──────── EXTRACTED ENTRIES

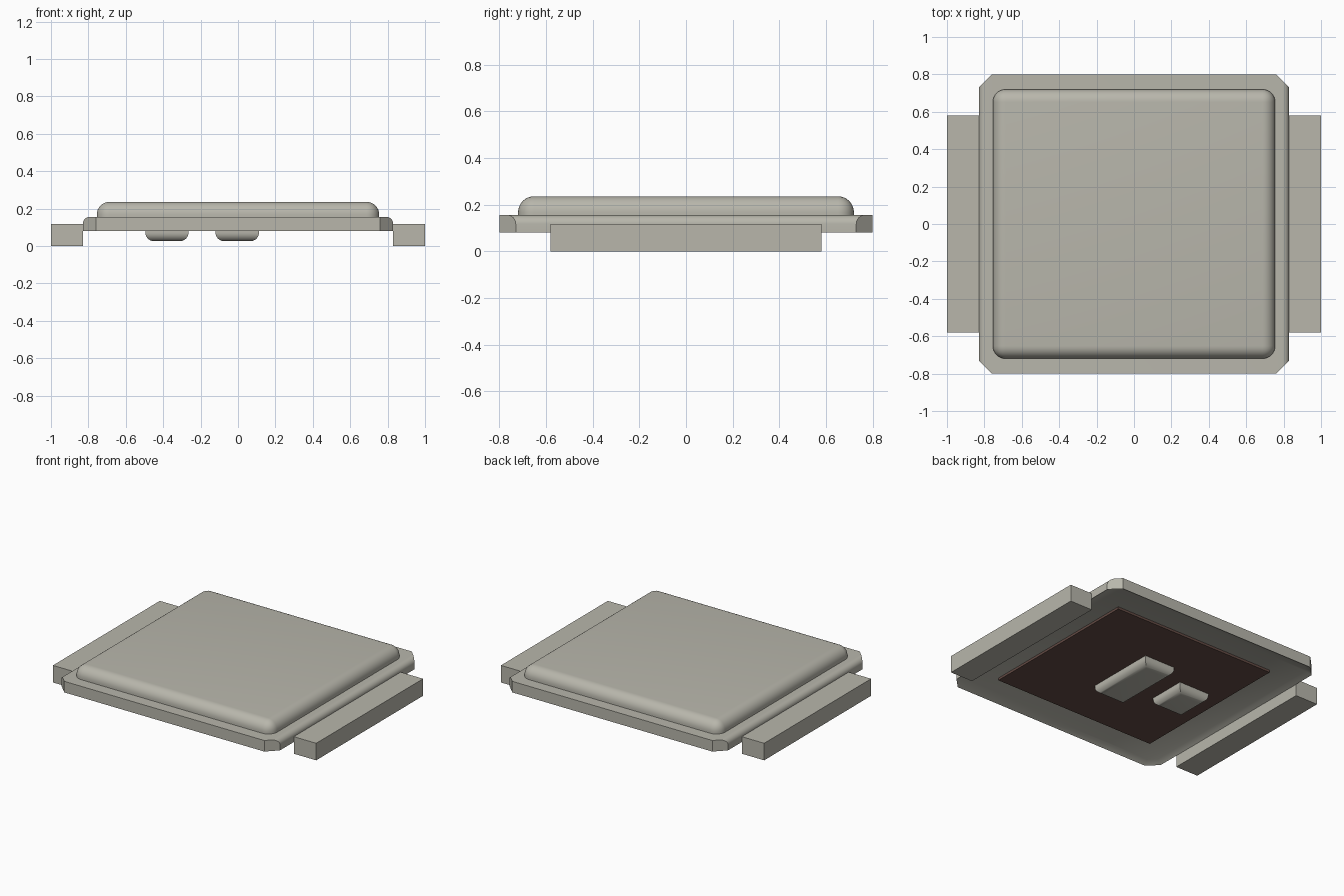
import bpy, bmesh, math
from mathutils import Vector

old = bpy.data.objects.get("Cube")
if old:
    bpy.data.objects.remove(old, do_unlink=True)


def material(name, rgb):
    m = bpy.data.materials.new(name)
    m.use_nodes = True
    m.diffuse_color = (*rgb, 1)
    m.node_tree.nodes["Principled BSDF"].inputs["Base Color"].default_value = (*rgb, 1)
    return m


metal = material("warm grey metal", (0.48, 0.47, 0.41))
silicon = material("dark brown silicon", (0.125, 0.07, 0.058))


def finish(bm, name, mat, smooth=False):
    bmesh.ops.recalc_face_normals(bm, faces=bm.faces[:])
    mesh = bpy.data.meshes.new(name)
    bm.to_mesh(mesh)
    bm.free()
    mesh.materials.append(mat)
    obj = bpy.data.objects.new(name, mesh)
    bpy.context.collection.objects.link(obj)
    if smooth:
        bpy.ops.object.select_all(action="DESELECT")
        obj.select_set(True)
        bpy.context.view_layer.objects.active = obj
        bpy.ops.object.shade_smooth_by_angle(angle=math.radians(35))
    return obj


def box(name, mat, lo, hi, radius=0, rounded=None):
    """Box between two corners; edges picked by the rounded rule get a fillet."""
    lo, hi = Vector(lo), Vector(hi)
    bm = bmesh.new()
    bmesh.ops.create_cube(bm, size=1)
    for v in bm.verts:
        v.co = Vector([(a + b) / 2 + c * (b - a) for a, b, c in zip(lo, hi, v.co)])
    if rounded:
        edges = [e for e in bm.edges if rounded([v.co.z for v in e.verts])]
        bmesh.ops.bevel(bm, geom=edges, offset=radius, segments=8,
                        profile=0.5, affect="EDGES")
    return finish(bm, name, mat, bool(rounded))


# Flange: profile with rounded long edges, extruded front to back
HALF_X, HALF_Y, BOTTOM, TOP, FILLET = 0.83, 0.80, 0.08, 0.156, 0.038
arc = [(HALF_X - FILLET + FILLET * math.cos(t), TOP - FILLET + FILLET * math.sin(t))
       for t in (math.pi / 2 * i / 8 for i in range(9))]
right_half = [(HALF_X, BOTTOM)] + arc
profile = right_half + [(-x, z) for x, z in reversed(right_half)]
bm = bmesh.new()
face = bm.faces.new([bm.verts.new((x, -HALF_Y, z)) for x, z in profile])
ext = bmesh.ops.extrude_face_region(bm, geom=[face])["geom"]
bmesh.ops.translate(bm, vec=(0, 2 * HALF_Y, 0),
                    verts=[g for g in ext if isinstance(g, bmesh.types.BMVert)])
bmesh.ops.recalc_face_normals(bm, faces=bm.faces[:])

# Cut the four flange corners
for sx in (-1, 1):
    for sy in (-1, 1):
        cut = bmesh.ops.bisect_plane(
            bm, geom=bm.verts[:] + bm.edges[:] + bm.faces[:],
            plane_co=(sx * HALF_X, sy * 0.73, 0), plane_no=(sx, sy, 0), clear_outer=True)
        rim = [g for g in cut["geom_cut"] if isinstance(g, bmesh.types.BMEdge)]
        bmesh.ops.holes_fill(bm, edges=rim, sides=0)

# Shallow recess under the flange, leaving a thin rim
bmesh.ops.recalc_face_normals(bm, faces=bm.faces[:])
under = [f for f in bm.faces if f.normal.z < -0.9]
bmesh.ops.inset_region(bm, faces=under, thickness=0.04, depth=0)
for v in {v for f in under for v in f.verts}:
    v.co.z += 0.022
finish(bm, "flange", metal, True)

# Raised lid with all upper and upright edges rounded
box("lid", metal, (-0.755, -0.72, 0.15), (0.755, 0.72, 0.236), 0.068,
    lambda zs: max(zs) > 0.2)

# Side terminals
for side, sx in (("left", 1), ("right", -1)):
    xs = sorted((sx * 0.83, sx * 1.0))
    box(side + "_terminal", metal, (xs[0], -0.58, 0), (xs[1], 0.58, 0.117))

# Chip plate in the recess
box("chip_plate", silicon, (-0.615, -0.58, 0.086), (0.615, 0.58, 0.104))

# Contact pads with rounded lower edges
for name, x0, x1, half_y in (("large_pad", -0.12, 0.112, 0.245),
                             ("small_pad", -0.495, -0.265, 0.13)):
    box(name, metal, (x0, -half_y, 0.026), (x1, half_y, 0.095), 0.045,
        lambda zs: max(zs) < 0.05)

────────────────

ABOUT THIS EXERCISE - What you give back must be the stretch above, starting at the line with "# Flange: profile" and ending at the line with "for side, sx", copied exactly.

RESPONSE FOR THIS EXERCISE -
# Flange: profile with rounded long edges, extruded front to back
HALF_X, HALF_Y, BOTTOM, TOP, FILLET = 0.83, 0.80, 0.08, 0.156, 0.038
arc = [(HALF_X - FILLET + FILLET * math.cos(t), TOP - FILLET + FILLET * math.sin(t))
       for t in (math.pi / 2 * i / 8 for i in range(9))]
right_half = [(HALF_X, BOTTOM)] + arc
profile = right_half + [(-x, z) for x, z in reversed(right_half)]
bm = bmesh.new()
face = bm.faces.new([bm.verts.new((x, -HALF_Y, z)) for x, z in profile])
ext = bmesh.ops.extrude_face_region(bm, geom=[face])["geom"]
bmesh.ops.translate(bm, vec=(0, 2 * HALF_Y, 0),
                    verts=[g for g in ext if isinstance(g, bmesh.types.BMVert)])
bmesh.ops.recalc_face_normals(bm, faces=bm.faces[:])

# Cut the four flange corners
for sx in (-1, 1):
    for sy in (-1, 1):
        cut = bmesh.ops.bisect_plane(
            bm, geom=bm.verts[:] + bm.edges[:] + bm.faces[:],
            plane_co=(sx * HALF_X, sy * 0.73, 0), plane_no=(sx, sy, 0), clear_outer=True)
        rim = [g for g in cut["geom_cut"] if isinstance(g, bmesh.types.BMEdge)]
        bmesh.ops.holes_fill(bm, edges=rim, sides=0)

# Shallow recess under the flange, leaving a thin rim
bmesh.ops.recalc_face_normals(bm, faces=bm.faces[:])
under = [f for f in bm.faces if f.normal.z < -0.9]
bmesh.ops.inset_region(bm, faces=under, thickness=0.04, depth=0)
for v in {v for f in under for v in f.verts}:
    v.co.z += 0.022
finish(bm, "flange", metal, True)

# Raised lid with all upper and upright edges rounded
box("lid", metal, (-0.755, -0.72, 0.15), (0.755, 0.72, 0.236), 0.068,
    lambda zs: max(zs) > 0.2)

# Side terminals
for side, sx in (("left", 1), ("right", -1)):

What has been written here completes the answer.